◆ **EXERCISE OBJECTIVE**: Output each record below exactly. No images go in the copy.
Content starts
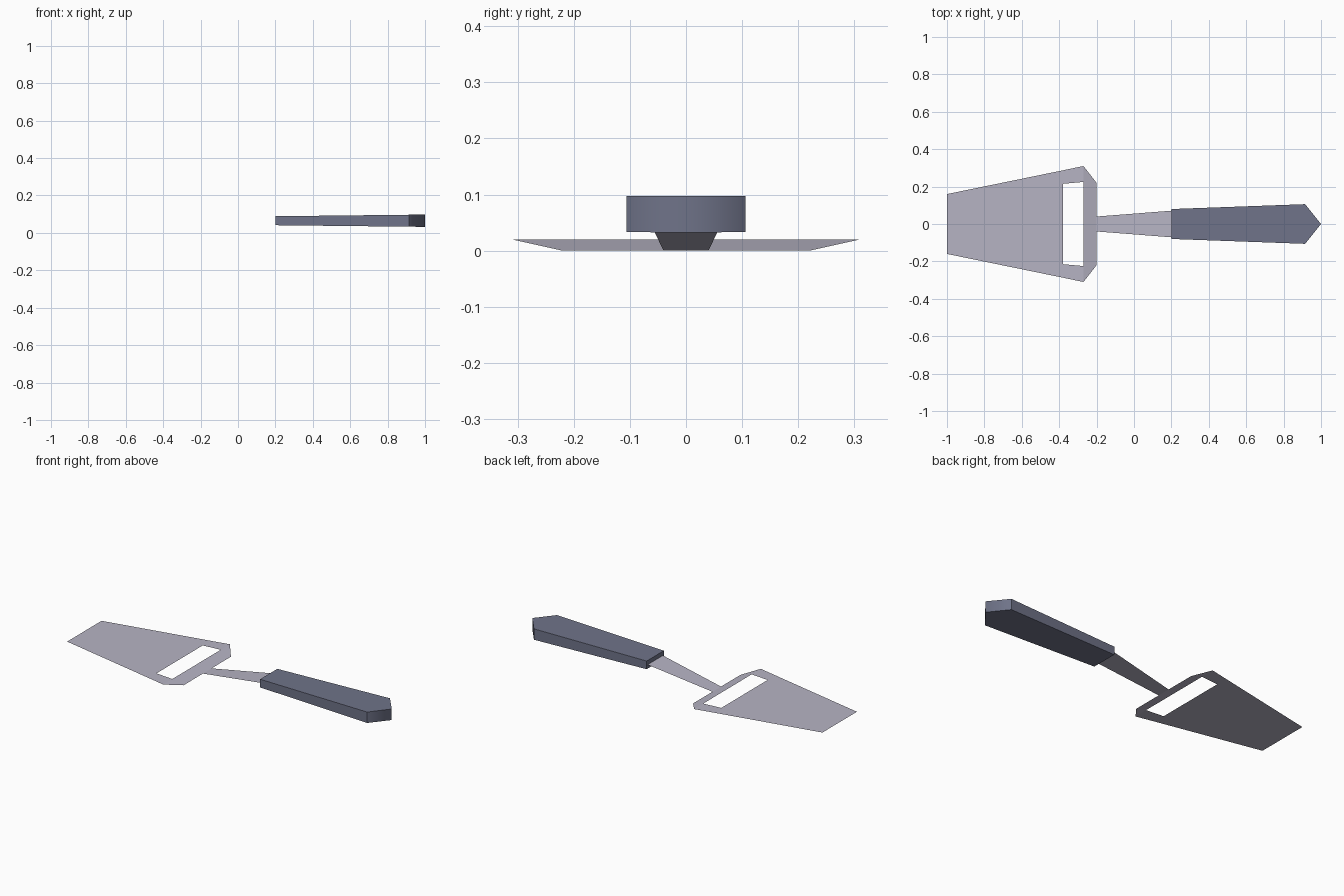
import bpy, bmesh

if "Cube" in bpy.data.objects:
    bpy.data.objects.remove(bpy.data.objects["Cube"])


def material(name, rgb):
    m = bpy.data.materials.new(name)
    m.diffuse_color = (*rgb, 1)
    m.use_nodes = True
    m.node_tree.nodes["Principled BSDF"].inputs["Base Color"].default_value = m.diffuse_color
    return m


def add_object(name, bm, mat):
    me = bpy.data.meshes.new(name)
    bm.to_mesh(me)
    bm.free()
    me.materials.append(mat)
    ob = bpy.data.objects.new(name, me)
    bpy.context.collection.objects.link(ob)
    return ob


def mirrored(half):
    """Close a half outline given on +y by repeating it on -y."""
    return half + [(x, -y, z) for x, y, z in reversed(half) if y > 0]


def sheet(name, polygons, mat):
    """Thin one-sided sheet of joined polygons, all facing up."""
    bm = bmesh.new()
    for poly in polygons:
        bm.faces.new([bm.verts.new(p) for p in poly])
    bmesh.ops.remove_doubles(bm, verts=bm.verts, dist=1e-4)
    bm.normal_update()
    for f in bm.faces:
        if f.normal.z < 0:
            f.normal_flip()
    return add_object(name, bm, mat)


steel = material("pale steel", (0.47, 0.455, 0.55))
grip = material("slate grip", (0.16, 0.173, 0.25))

# Blade: flat plate, two bars beside the slot, sloped rear bridge
H = 0.02
bar = [(-0.38, 0.287, H), (-0.27, 0.31, H), (-0.27, 0.225, H), (-0.38, 0.215, H)]
plate = mirrored([(-1, 0.16, H), (-0.38, 0.287, H), (-0.38, 0.215, H)])
bridge = mirrored([(-0.2, 0.04, 0), (-0.2, 0.22, 0), (-0.27, 0.31, H), (-0.27, 0.225, H)])
sheet("blade", [plate, bar, [(x, -y, z) for x, y, z in bar], bridge], steel)

# Neck: tapered strip rising from the bridge into the handle
sheet("neck", [mirrored([(-0.2, 0.04, 0), (0.2, 0.071, 0.064)])], steel)

# Handle: widening, thickening prism with a pointed end
MID = 0.065
outline = [(0.2, 0.08, 0.024), (0.915, 0.106, 0.032), (1, 0, 0.0325),
           (0.915, -0.106, 0.032), (0.2, -0.08, 0.024)]
bm = bmesh.new()
top = [bm.verts.new((x, y, MID + t)) for x, y, t in outline]
low = [bm.verts.new((x, y, MID - t)) for x, y, t in outline]
bm.faces.new(top)
bm.faces.new(low)
n = len(outline)
for i in range(n):
    j = (i + 1) % n
    f = bm.faces.new((top[i], top[j], low[j], low[i]))
    f.smooth = i in (1, 2)
bmesh.ops.recalc_face_normals(bm, faces=bm.faces)
# only the nose edge is blended, every other edge stays crisp
for e in bm.edges:
    e.smooth = all(v.co.x > 0.99 for v in e.verts)
add_object("handle", bm, grip)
Content ends
◆ **RESULT OF THIS TASK**:
import bpy, bmesh

if "Cube" in bpy.data.objects:
    bpy.data.objects.remove(bpy.data.objects["Cube"])


def material(name, rgb):
    m = bpy.data.materials.new(name)
    m.diffuse_color = (*rgb, 1)
    m.use_nodes = True
    m.node_tree.nodes["Principled BSDF"].inputs["Base Color"].default_value = m.diffuse_color
    return m


def add_object(name, bm, mat):
    me = bpy.data.meshes.new(name)
    bm.to_mesh(me)
    bm.free()
    me.materials.append(mat)
    ob = bpy.data.objects.new(name, me)
    bpy.context.collection.objects.link(ob)
    return ob


def mirrored(half):
    """Close a half outline given on +y by repeating it on -y."""
    return half + [(x, -y, z) for x, y, z in reversed(half) if y > 0]


def sheet(name, polygons, mat):
    """Thin one-sided sheet of joined polygons, all facing up."""
    bm = bmesh.new()
    for poly in polygons:
        bm.faces.new([bm.verts.new(p) for p in poly])
    bmesh.ops.remove_doubles(bm, verts=bm.verts, dist=1e-4)
    bm.normal_update()
    for f in bm.faces:
        if f.normal.z < 0:
            f.normal_flip()
    return add_object(name, bm, mat)


steel = material("pale steel", (0.47, 0.455, 0.55))
grip = material("slate grip", (0.16, 0.173, 0.25))

# Blade: flat plate, two bars beside the slot, sloped rear bridge
H = 0.02
bar = [(-0.38, 0.287, H), (-0.27, 0.31, H), (-0.27, 0.225, H), (-0.38, 0.215, H)]
plate = mirrored([(-1, 0.16, H), (-0.38, 0.287, H), (-0.38, 0.215, H)])
bridge = mirrored([(-0.2, 0.04, 0), (-0.2, 0.22, 0), (-0.27, 0.31, H), (-0.27, 0.225, H)])
sheet("blade", [plate, bar, [(x, -y, z) for x, y, z in bar], bridge], steel)

# Neck: tapered strip rising from the bridge into the handle
sheet("neck", [mirrored([(-0.2, 0.04, 0), (0.2, 0.071, 0.064)])], steel)

# Handle: widening, thickening prism with a pointed end
MID = 0.065
outline = [(0.2, 0.08, 0.024), (0.915, 0.106, 0.032), (1, 0, 0.0325),
           (0.915, -0.106, 0.032), (0.2, -0.08, 0.024)]
bm = bmesh.new()
top = [bm.verts.new((x, y, MID + t)) for x, y, t in outline]
low = [bm.verts.new((x, y, MID - t)) for x, y, t in outline]
bm.faces.new(top)
bm.faces.new(low)
n = len(outline)
for i in range(n):
    j = (i + 1) % n
    f = bm.faces.new((top[i], top[j], low[j], low[i]))
    f.smooth = i in (1, 2)
bmesh.ops.recalc_face_normals(bm, faces=bm.faces)
# only the nose edge is blended, every other edge stays crisp
for e in bm.edges:
    e.smooth = all(v.co.x > 0.99 for v in e.verts)
add_object("handle", bm, grip)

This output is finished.